Staff Reporter | 3:15 PM |


Formal registration of companies has many immediate benefits for the companies and for business owners and employees. Legal entities can outlive their founders. Resources are pooled as several shareholders join forces to start a company. Formally registered companies have access to services and institutions from courts to banks as well as to new markets. And their employees can benefit from protections provided by the law. An additional benefit comes with limited liability companies. These limit the financial liability of company owners to their investments, so personal assets of the owners are not put at risk. Where governments make registration easy, more entrepreneurs start businesses in the formal sector, creating more good jobs and generating more revenue for the government.

Below is a detailed summary of the bureaucratic and legal hurdles faced by entrepreneurs wishing to incorporate and register a new firm in Estonia. It examines the procedures, time and cost involved in launching a commercial or industrial firm with up to 50 employees and start-up capital of 10 times the economy's per-capita gross national income.
This information was collected from World Bank: Doing Business 
No.ProcedureTime to CompleteAssociated Costs
1Check online the uniqueness of the proposed company name1 dayno charge
2Deposit the initial capital in a bank1 dayno charge
3Submit online the registration application to the Commercial Register1 dayEUR 140.60 regular registration or EUR 185.34 expedited registration

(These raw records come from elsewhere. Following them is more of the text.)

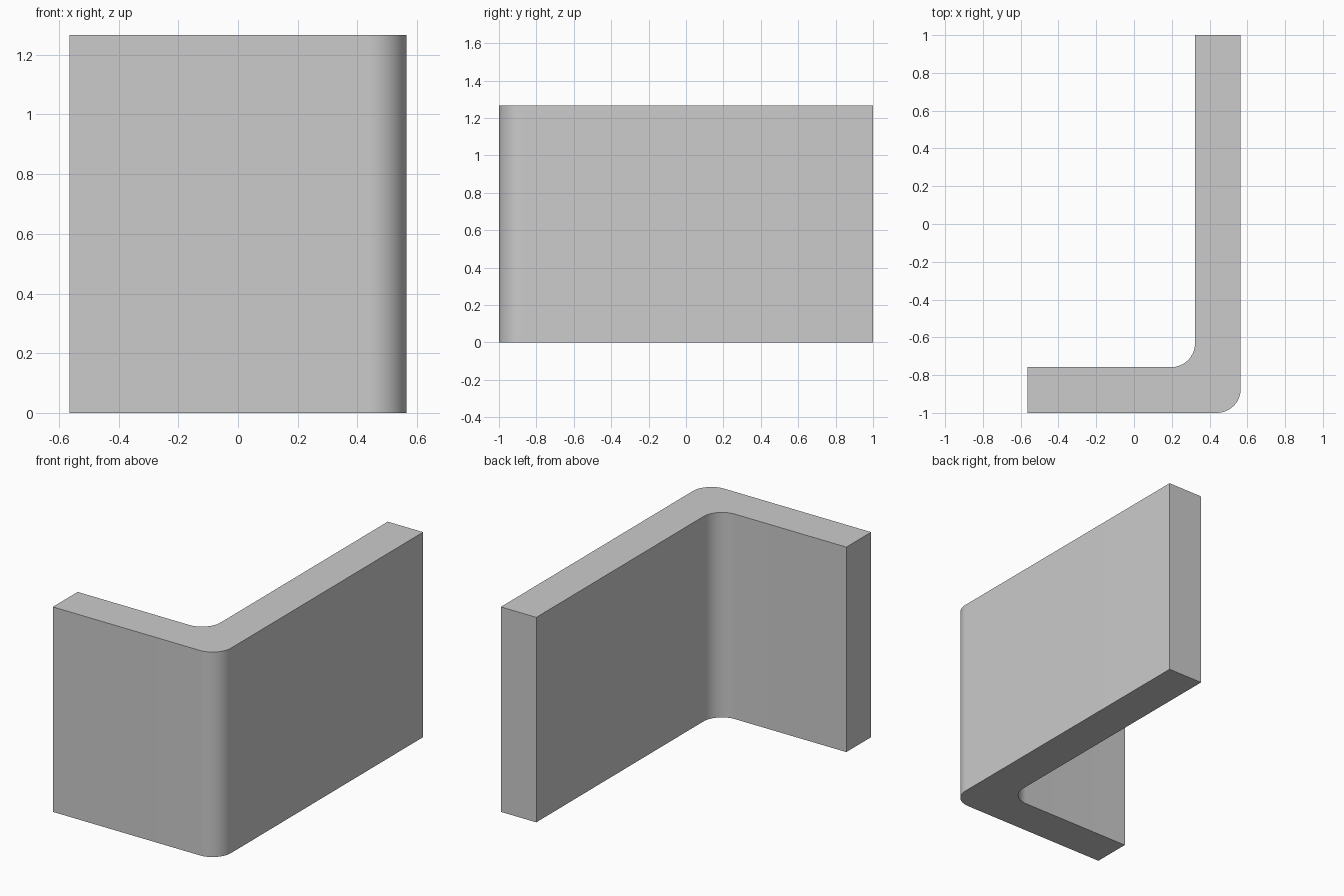
import bpy, bmesh
from math import cos, sin, pi, radians

if "Cube" in bpy.data.objects:
    bpy.data.objects.remove(bpy.data.objects["Cube"])

W, D, H, T, R, N = 0.565, 1.0, 1.266, 0.242, 0.127, 16


def arc(cx, cy, a0, a1):
    """Points of a fillet arc, angles in degrees."""
    return [(cx + R * cos(radians(a0 + (a1 - a0) * i / N)),
             cy + R * sin(radians(a0 + (a1 - a0) * i / N))) for i in range(N + 1)]


# L-shaped cross-section with rounded outer and inner corner
xi, yi = W - T, -D + T
profile = [(-W, -D)]
profile += arc(W - R, -D + R, -90, 0)
profile += [(W, D), (xi, D)]
profile += arc(xi - R, yi + R, 0, -90)
profile += [(-W, yi)]

# Extrude the section upwards
bm = bmesh.new()
base = bm.faces.new([bm.verts.new((x, y, 0)) for x, y in profile])
top = bmesh.ops.extrude_face_region(bm, geom=[base], use_keep_orig=True)
bmesh.ops.translate(bm, vec=(0, 0, H),
                    verts=[v for v in top["geom"] if isinstance(v, bmesh.types.BMVert)])
bmesh.ops.recalc_face_normals(bm, faces=bm.faces)
mesh = bpy.data.meshes.new("angle_bracket")
bm.to_mesh(mesh)
bm.free()

bracket = bpy.data.objects.new("angle_bracket", mesh)
bpy.context.collection.objects.link(bracket)
bpy.context.view_layer.objects.active = bracket
bracket.select_set(True)
bpy.ops.object.shade_smooth_by_angle(angle=radians(30))
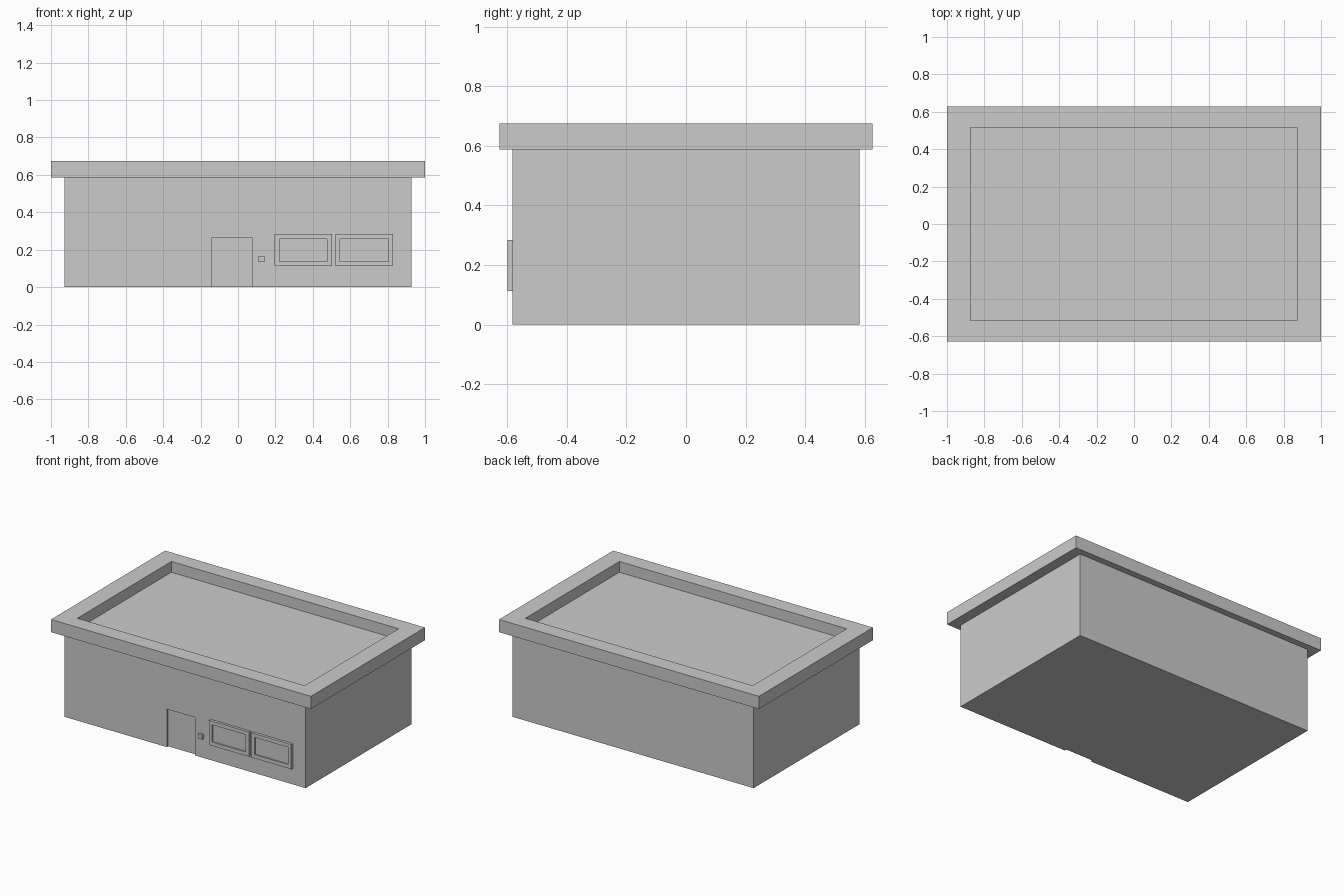
import bpy
from mathutils import Vector

if "Cube" in bpy.data.objects:
    bpy.data.objects.remove(bpy.data.objects["Cube"])


def box(name, lo, hi):
    """Axis-aligned box between two corners."""
    lo, hi = Vector(lo), Vector(hi)
    bpy.ops.mesh.primitive_cube_add(size=1, location=(lo + hi) / 2)
    obj = bpy.context.object
    obj.name = name
    obj.scale = hi - lo
    bpy.ops.object.transform_apply(location=False, rotation=False, scale=True)
    return obj


def cut(target, name, lo, hi):
    """Carve a box-shaped recess out of the target."""
    cutter = box(name, lo, hi)
    cutter.hide_render = True
    cutter.display_type = 'WIRE'
    mod = target.modifiers.new(name, 'BOOLEAN')
    mod.operation = 'DIFFERENCE'
    mod.solver = 'EXACT'
    mod.object = cutter
    bpy.context.view_layer.objects.active = target
    bpy.ops.object.modifier_apply(modifier=mod.name)
    bpy.data.objects.remove(cutter, do_unlink=True)


WALL_Y = -0.582    # front wall plane
FRONT_Y = -0.60    # front of window frames

# Main block with a shallow door recess
walls = box("walls", (-0.928, WALL_Y, 0), (0.928, 0.582, 0.587))
cut(walls, "door_recess", (-0.14, -0.7, -0.1), (0.075, WALL_Y + 0.015, 0.264))

# Overhanging flat roof with a sunken deck inside the parapet
roof = box("roof", (-1, -0.627, 0.587), (1, 0.627, 0.675))
cut(roof, "roof_deck", (-0.875, -0.517, 0.60), (0.875, 0.517, 0.8))

# Pair of framed windows with inset panes
Z0, Z1, RIM = 0.112, 0.284, 0.026
for side, x0, x1 in (("left", 0.195, 0.503), ("right", 0.52, 0.83)):
    window = box(f"window_{side}", (x0, FRONT_Y, Z0), (x1, WALL_Y, Z1))
    cut(window, "pane_recess", (x0 + RIM, -0.7, Z0 + RIM),
        (x1 - RIM, FRONT_Y + 0.01, Z1 - RIM))

# Small entry panel beside the door
box("door_panel", (0.109, FRONT_Y + 0.002, 0.134), (0.142, WALL_Y, 0.166))
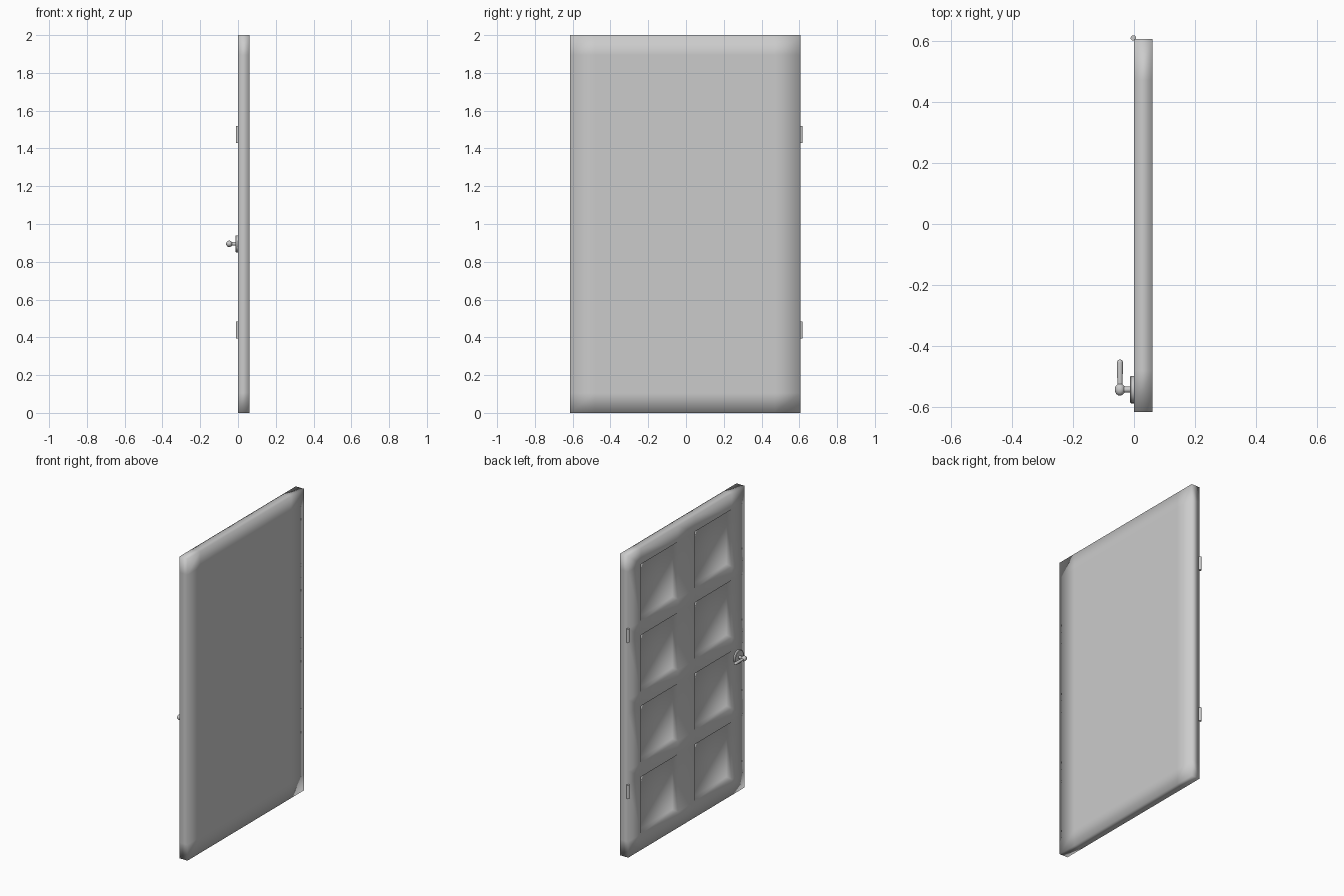
import bpy, bmesh, math
from mathutils import Matrix, Vector

if "Cube" in bpy.data.objects:
    bpy.data.objects.remove(bpy.data.objects["Cube"])

X_BACK = 0.06
YS = [-0.615, -0.481, -0.095, 0.085, 0.471, 0.605]
ZS = [0.0]
for i in range(4):
    ZS += [0.105 + i * 0.47, 0.105 + i * 0.47 + 0.38]
ZS.append(2.0)


def finish(bm, name, smooth=True, angle=None):
    bmesh.ops.recalc_face_normals(bm, faces=bm.faces)
    me = bpy.data.meshes.new(name)
    bm.to_mesh(me)
    bm.free()
    ob = bpy.data.objects.new(name, me)
    bpy.context.collection.objects.link(ob)
    for p in me.polygons:
        p.use_smooth = smooth
    if angle is not None:
        bpy.context.view_layer.objects.active = ob
        ob.select_set(True)
        bpy.ops.object.shade_smooth_by_angle(angle=math.radians(angle))
        ob.select_set(False)
    return ob


# door slab: a shared grid of rails on both faces, panels sunk on the -x side
bm = bmesh.new()
grid = {(s, j, k): bm.verts.new((s * X_BACK, y, z))
        for s in (0, 1) for j, y in enumerate(YS) for k, z in enumerate(ZS)}
ny, nz = len(YS) - 1, len(ZS) - 1
panels = []
for s in (0, 1):
    for j in range(ny):
        for k in range(nz):
            f = bm.faces.new([grid[s, j, k], grid[s, j + 1, k],
                              grid[s, j + 1, k + 1], grid[s, j, k + 1]])
            if s == 0 and j in (1, 3) and k % 2 == 1:
                panels.append(f)
for k in range(nz):
    for j in (0, ny):
        bm.faces.new([grid[0, j, k], grid[1, j, k], grid[1, j, k + 1], grid[0, j, k + 1]])
for j in range(ny):
    for k in (0, nz):
        bm.faces.new([grid[0, j, k], grid[1, j, k], grid[1, j + 1, k], grid[0, j + 1, k]])
bmesh.ops.recalc_face_normals(bm, faces=bm.faces)
bmesh.ops.inset_individual(bm, faces=panels, thickness=0.02, depth=0)
for f in panels:
    for v in f.verts:
        v.co.x += 0.03
finish(bm, "door_slab")


def lathe(name, profile, origin, axis, steps=32):
    """Revolve (radius, distance) points about an axis."""
    bm = bmesh.new()
    vs = [bm.verts.new((r, 0, h)) for r, h in profile]
    edges = [bm.edges.new(p) for p in zip(vs, vs[1:])]
    bmesh.ops.spin(bm, geom=vs + edges, cent=(0, 0, 0), axis=(0, 0, 1),
                   angle=math.tau, steps=steps)
    bmesh.ops.remove_doubles(bm, verts=bm.verts, dist=1e-5)
    rot = Vector((0, 0, 1)).rotation_difference(Vector(axis)).to_matrix().to_4x4()
    bm.transform(Matrix.Translation(origin) @ rot)
    return finish(bm, name, angle=40)


# handle: rose plate with stem, ball joint and lever
HY, HZ = -0.542, 0.895
lathe("handle_rose", [(0, 0), (0.045, 0), (0.045, 0.010), (0.042, 0.013), (0, 0.013)],
      (0, HY, HZ), (-1, 0, 0))
lathe("handle_stem", [(0, 0.01), (0.010, 0.01), (0.010, 0.045), (0, 0.045)],
      (0, HY, HZ), (-1, 0, 0), 20)
ball = [(0.017 * math.sin(a), -0.020 * math.cos(a))
        for a in (math.pi * i / 12 for i in range(13))]
lathe("handle_ball", ball, (-0.046, HY, HZ), (0, 1, 0), 24)
tip = [(0.010 * math.cos(a), 0.088 + 0.010 * math.sin(a))
       for a in (math.pi / 2 * i / 5 for i in range(6))]
lathe("handle_lever", [(0, 0), (0.008, 0.0)] + tip, (-0.046, HY, HZ), (0, 1, 0), 20)

# hinge barrels
for name, z in (("lower_hinge", 0.395), ("upper_hinge", 1.43)):
    lathe(name, [(0, 0), (0.009, 0), (0.009, 0.09), (0, 0.09)],
          (-0.002, 0.609, z), (0, 0, 1), 24)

4Register for VAT at the National Tax Board3 daysno charge
5Register with the Central Sick Fund of Estonia1 dayno charge